## WHAT NEEDS TO BE DONE
Pictures aside, repeat all the entries below exactly as they appear.

## DATA SUPPLIED
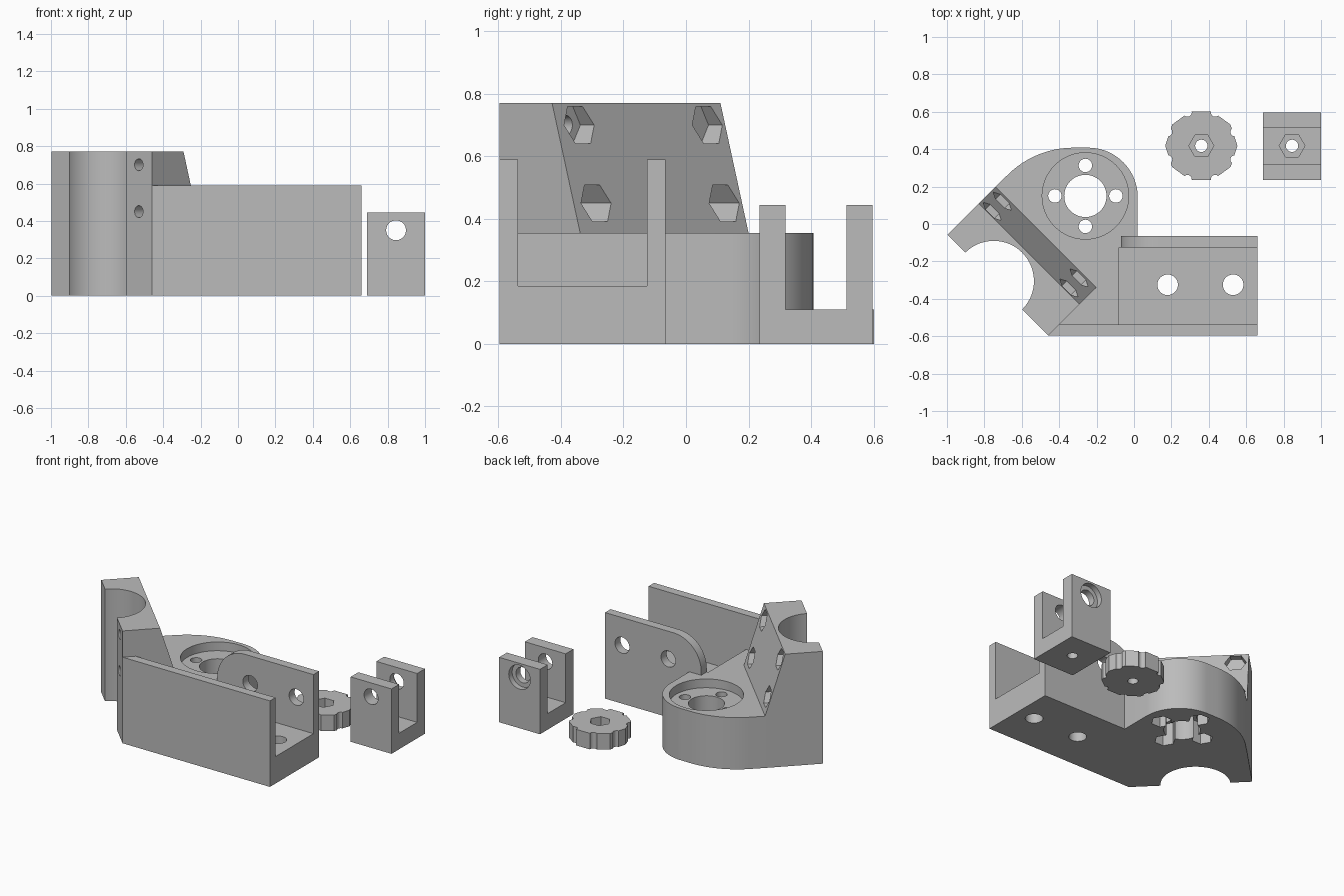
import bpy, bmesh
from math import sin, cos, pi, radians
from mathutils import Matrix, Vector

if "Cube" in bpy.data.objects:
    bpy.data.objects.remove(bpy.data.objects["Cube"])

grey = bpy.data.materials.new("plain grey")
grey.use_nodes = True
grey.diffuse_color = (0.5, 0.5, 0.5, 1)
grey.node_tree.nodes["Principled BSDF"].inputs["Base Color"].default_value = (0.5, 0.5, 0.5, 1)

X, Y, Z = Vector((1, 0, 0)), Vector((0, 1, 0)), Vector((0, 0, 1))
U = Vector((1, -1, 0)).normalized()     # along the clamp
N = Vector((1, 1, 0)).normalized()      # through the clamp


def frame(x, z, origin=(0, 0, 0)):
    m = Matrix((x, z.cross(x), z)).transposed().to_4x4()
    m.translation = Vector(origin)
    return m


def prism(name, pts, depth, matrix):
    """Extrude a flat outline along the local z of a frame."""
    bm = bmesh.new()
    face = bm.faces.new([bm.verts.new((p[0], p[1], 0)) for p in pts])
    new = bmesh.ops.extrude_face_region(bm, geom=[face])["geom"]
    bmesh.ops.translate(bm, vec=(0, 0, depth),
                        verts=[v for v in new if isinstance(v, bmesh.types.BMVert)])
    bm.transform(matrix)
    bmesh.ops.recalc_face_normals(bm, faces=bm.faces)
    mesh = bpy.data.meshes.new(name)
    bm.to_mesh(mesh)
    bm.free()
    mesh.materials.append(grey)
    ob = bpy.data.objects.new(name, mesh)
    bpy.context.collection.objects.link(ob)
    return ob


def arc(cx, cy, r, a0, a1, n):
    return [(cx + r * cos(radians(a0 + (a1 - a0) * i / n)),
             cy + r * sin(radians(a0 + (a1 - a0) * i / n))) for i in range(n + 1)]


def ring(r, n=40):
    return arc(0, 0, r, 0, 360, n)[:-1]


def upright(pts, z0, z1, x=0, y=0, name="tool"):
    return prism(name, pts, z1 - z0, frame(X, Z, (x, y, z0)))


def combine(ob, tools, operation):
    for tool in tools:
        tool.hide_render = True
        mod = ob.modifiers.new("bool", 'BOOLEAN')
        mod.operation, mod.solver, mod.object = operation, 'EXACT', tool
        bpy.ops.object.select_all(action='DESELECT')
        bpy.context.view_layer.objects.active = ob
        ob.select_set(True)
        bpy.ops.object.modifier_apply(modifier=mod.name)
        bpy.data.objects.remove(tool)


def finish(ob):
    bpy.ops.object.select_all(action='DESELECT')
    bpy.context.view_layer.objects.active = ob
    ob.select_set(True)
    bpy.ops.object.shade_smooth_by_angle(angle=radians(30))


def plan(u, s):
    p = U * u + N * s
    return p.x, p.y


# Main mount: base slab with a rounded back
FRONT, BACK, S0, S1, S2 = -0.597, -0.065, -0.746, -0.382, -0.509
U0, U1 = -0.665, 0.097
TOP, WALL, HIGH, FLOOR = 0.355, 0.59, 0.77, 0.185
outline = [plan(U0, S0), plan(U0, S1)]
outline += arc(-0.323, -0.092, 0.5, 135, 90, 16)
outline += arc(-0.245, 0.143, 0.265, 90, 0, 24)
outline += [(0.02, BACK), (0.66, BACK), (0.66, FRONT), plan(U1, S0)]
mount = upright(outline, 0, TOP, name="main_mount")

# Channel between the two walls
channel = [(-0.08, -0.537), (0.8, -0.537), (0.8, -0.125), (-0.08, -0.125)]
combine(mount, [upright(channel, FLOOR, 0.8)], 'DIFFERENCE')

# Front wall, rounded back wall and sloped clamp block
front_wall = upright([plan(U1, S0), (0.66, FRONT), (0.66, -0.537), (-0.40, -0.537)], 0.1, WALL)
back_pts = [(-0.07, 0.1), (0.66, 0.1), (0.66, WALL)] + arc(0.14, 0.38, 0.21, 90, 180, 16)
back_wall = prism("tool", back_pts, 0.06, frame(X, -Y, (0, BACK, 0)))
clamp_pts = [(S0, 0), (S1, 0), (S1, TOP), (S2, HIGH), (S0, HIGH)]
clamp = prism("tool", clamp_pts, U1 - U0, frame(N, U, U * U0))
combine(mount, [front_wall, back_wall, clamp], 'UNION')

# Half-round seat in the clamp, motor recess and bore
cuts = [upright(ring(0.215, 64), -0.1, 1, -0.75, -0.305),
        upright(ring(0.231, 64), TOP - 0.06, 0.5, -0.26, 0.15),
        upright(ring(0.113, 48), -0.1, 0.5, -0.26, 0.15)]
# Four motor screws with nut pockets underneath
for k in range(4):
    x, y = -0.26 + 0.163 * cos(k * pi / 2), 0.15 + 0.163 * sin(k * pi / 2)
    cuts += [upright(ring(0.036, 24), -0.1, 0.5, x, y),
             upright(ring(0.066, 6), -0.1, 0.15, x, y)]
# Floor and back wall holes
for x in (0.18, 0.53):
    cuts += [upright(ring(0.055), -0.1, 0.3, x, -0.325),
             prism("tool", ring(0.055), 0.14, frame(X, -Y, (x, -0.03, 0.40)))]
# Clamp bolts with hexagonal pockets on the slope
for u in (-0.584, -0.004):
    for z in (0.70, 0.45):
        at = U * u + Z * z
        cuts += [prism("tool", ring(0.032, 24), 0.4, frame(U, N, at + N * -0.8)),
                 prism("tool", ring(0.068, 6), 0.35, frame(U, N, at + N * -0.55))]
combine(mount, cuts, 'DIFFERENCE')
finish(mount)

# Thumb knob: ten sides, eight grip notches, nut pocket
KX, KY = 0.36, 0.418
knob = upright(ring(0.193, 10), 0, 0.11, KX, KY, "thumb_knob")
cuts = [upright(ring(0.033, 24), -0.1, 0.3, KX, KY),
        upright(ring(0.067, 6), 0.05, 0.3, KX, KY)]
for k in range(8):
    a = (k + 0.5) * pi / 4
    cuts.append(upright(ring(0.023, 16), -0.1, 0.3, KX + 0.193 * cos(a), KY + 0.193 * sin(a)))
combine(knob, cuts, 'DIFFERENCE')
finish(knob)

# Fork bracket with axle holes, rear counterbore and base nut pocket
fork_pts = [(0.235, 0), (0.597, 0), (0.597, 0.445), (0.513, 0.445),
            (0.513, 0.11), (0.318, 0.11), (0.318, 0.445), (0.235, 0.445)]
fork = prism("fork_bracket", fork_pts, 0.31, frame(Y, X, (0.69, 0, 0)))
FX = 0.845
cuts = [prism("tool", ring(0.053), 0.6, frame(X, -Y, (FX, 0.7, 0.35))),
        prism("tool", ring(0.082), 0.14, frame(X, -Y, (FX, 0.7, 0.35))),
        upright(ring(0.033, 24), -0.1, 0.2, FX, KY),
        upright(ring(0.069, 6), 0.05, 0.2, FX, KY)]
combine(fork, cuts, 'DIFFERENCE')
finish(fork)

## ANSWER TO THIS EXERCISE
import bpy, bmesh
from math import sin, cos, pi, radians
from mathutils import Matrix, Vector

if "Cube" in bpy.data.objects:
    bpy.data.objects.remove(bpy.data.objects["Cube"])

grey = bpy.data.materials.new("plain grey")
grey.use_nodes = True
grey.diffuse_color = (0.5, 0.5, 0.5, 1)
grey.node_tree.nodes["Principled BSDF"].inputs["Base Color"].default_value = (0.5, 0.5, 0.5, 1)

X, Y, Z = Vector((1, 0, 0)), Vector((0, 1, 0)), Vector((0, 0, 1))
U = Vector((1, -1, 0)).normalized()     # along the clamp
N = Vector((1, 1, 0)).normalized()      # through the clamp


def frame(x, z, origin=(0, 0, 0)):
    m = Matrix((x, z.cross(x), z)).transposed().to_4x4()
    m.translation = Vector(origin)
    return m


def prism(name, pts, depth, matrix):
    """Extrude a flat outline along the local z of a frame."""
    bm = bmesh.new()
    face = bm.faces.new([bm.verts.new((p[0], p[1], 0)) for p in pts])
    new = bmesh.ops.extrude_face_region(bm, geom=[face])["geom"]
    bmesh.ops.translate(bm, vec=(0, 0, depth),
                        verts=[v for v in new if isinstance(v, bmesh.types.BMVert)])
    bm.transform(matrix)
    bmesh.ops.recalc_face_normals(bm, faces=bm.faces)
    mesh = bpy.data.meshes.new(name)
    bm.to_mesh(mesh)
    bm.free()
    mesh.materials.append(grey)
    ob = bpy.data.objects.new(name, mesh)
    bpy.context.collection.objects.link(ob)
    return ob


def arc(cx, cy, r, a0, a1, n):
    return [(cx + r * cos(radians(a0 + (a1 - a0) * i / n)),
             cy + r * sin(radians(a0 + (a1 - a0) * i / n))) for i in range(n + 1)]


def ring(r, n=40):
    return arc(0, 0, r, 0, 360, n)[:-1]


def upright(pts, z0, z1, x=0, y=0, name="tool"):
    return prism(name, pts, z1 - z0, frame(X, Z, (x, y, z0)))


def combine(ob, tools, operation):
    for tool in tools:
        tool.hide_render = True
        mod = ob.modifiers.new("bool", 'BOOLEAN')
        mod.operation, mod.solver, mod.object = operation, 'EXACT', tool
        bpy.ops.object.select_all(action='DESELECT')
        bpy.context.view_layer.objects.active = ob
        ob.select_set(True)
        bpy.ops.object.modifier_apply(modifier=mod.name)
        bpy.data.objects.remove(tool)


def finish(ob):
    bpy.ops.object.select_all(action='DESELECT')
    bpy.context.view_layer.objects.active = ob
    ob.select_set(True)
    bpy.ops.object.shade_smooth_by_angle(angle=radians(30))


def plan(u, s):
    p = U * u + N * s
    return p.x, p.y


# Main mount: base slab with a rounded back
FRONT, BACK, S0, S1, S2 = -0.597, -0.065, -0.746, -0.382, -0.509
U0, U1 = -0.665, 0.097
TOP, WALL, HIGH, FLOOR = 0.355, 0.59, 0.77, 0.185
outline = [plan(U0, S0), plan(U0, S1)]
outline += arc(-0.323, -0.092, 0.5, 135, 90, 16)
outline += arc(-0.245, 0.143, 0.265, 90, 0, 24)
outline += [(0.02, BACK), (0.66, BACK), (0.66, FRONT), plan(U1, S0)]
mount = upright(outline, 0, TOP, name="main_mount")

# Channel between the two walls
channel = [(-0.08, -0.537), (0.8, -0.537), (0.8, -0.125), (-0.08, -0.125)]
combine(mount, [upright(channel, FLOOR, 0.8)], 'DIFFERENCE')

# Front wall, rounded back wall and sloped clamp block
front_wall = upright([plan(U1, S0), (0.66, FRONT), (0.66, -0.537), (-0.40, -0.537)], 0.1, WALL)
back_pts = [(-0.07, 0.1), (0.66, 0.1), (0.66, WALL)] + arc(0.14, 0.38, 0.21, 90, 180, 16)
back_wall = prism("tool", back_pts, 0.06, frame(X, -Y, (0, BACK, 0)))
clamp_pts = [(S0, 0), (S1, 0), (S1, TOP), (S2, HIGH), (S0, HIGH)]
clamp = prism("tool", clamp_pts, U1 - U0, frame(N, U, U * U0))
combine(mount, [front_wall, back_wall, clamp], 'UNION')

# Half-round seat in the clamp, motor recess and bore
cuts = [upright(ring(0.215, 64), -0.1, 1, -0.75, -0.305),
        upright(ring(0.231, 64), TOP - 0.06, 0.5, -0.26, 0.15),
        upright(ring(0.113, 48), -0.1, 0.5, -0.26, 0.15)]
# Four motor screws with nut pockets underneath
for k in range(4):
    x, y = -0.26 + 0.163 * cos(k * pi / 2), 0.15 + 0.163 * sin(k * pi / 2)
    cuts += [upright(ring(0.036, 24), -0.1, 0.5, x, y),
             upright(ring(0.066, 6), -0.1, 0.15, x, y)]
# Floor and back wall holes
for x in (0.18, 0.53):
    cuts += [upright(ring(0.055), -0.1, 0.3, x, -0.325),
             prism("tool", ring(0.055), 0.14, frame(X, -Y, (x, -0.03, 0.40)))]
# Clamp bolts with hexagonal pockets on the slope
for u in (-0.584, -0.004):
    for z in (0.70, 0.45):
        at = U * u + Z * z
        cuts += [prism("tool", ring(0.032, 24), 0.4, frame(U, N, at + N * -0.8)),
                 prism("tool", ring(0.068, 6), 0.35, frame(U, N, at + N * -0.55))]
combine(mount, cuts, 'DIFFERENCE')
finish(mount)

# Thumb knob: ten sides, eight grip notches, nut pocket
KX, KY = 0.36, 0.418
knob = upright(ring(0.193, 10), 0, 0.11, KX, KY, "thumb_knob")
cuts = [upright(ring(0.033, 24), -0.1, 0.3, KX, KY),
        upright(ring(0.067, 6), 0.05, 0.3, KX, KY)]
for k in range(8):
    a = (k + 0.5) * pi / 4
    cuts.append(upright(ring(0.023, 16), -0.1, 0.3, KX + 0.193 * cos(a), KY + 0.193 * sin(a)))
combine(knob, cuts, 'DIFFERENCE')
finish(knob)

# Fork bracket with axle holes, rear counterbore and base nut pocket
fork_pts = [(0.235, 0), (0.597, 0), (0.597, 0.445), (0.513, 0.445),
            (0.513, 0.11), (0.318, 0.11), (0.318, 0.445), (0.235, 0.445)]
fork = prism("fork_bracket", fork_pts, 0.31, frame(Y, X, (0.69, 0, 0)))
FX = 0.845
cuts = [prism("tool", ring(0.053), 0.6, frame(X, -Y, (FX, 0.7, 0.35))),
        prism("tool", ring(0.082), 0.14, frame(X, -Y, (FX, 0.7, 0.35))),
        upright(ring(0.033, 24), -0.1, 0.2, FX, KY),
        upright(ring(0.069, 6), 0.05, 0.2, FX, KY)]
combine(fork, cuts, 'DIFFERENCE')
finish(fork)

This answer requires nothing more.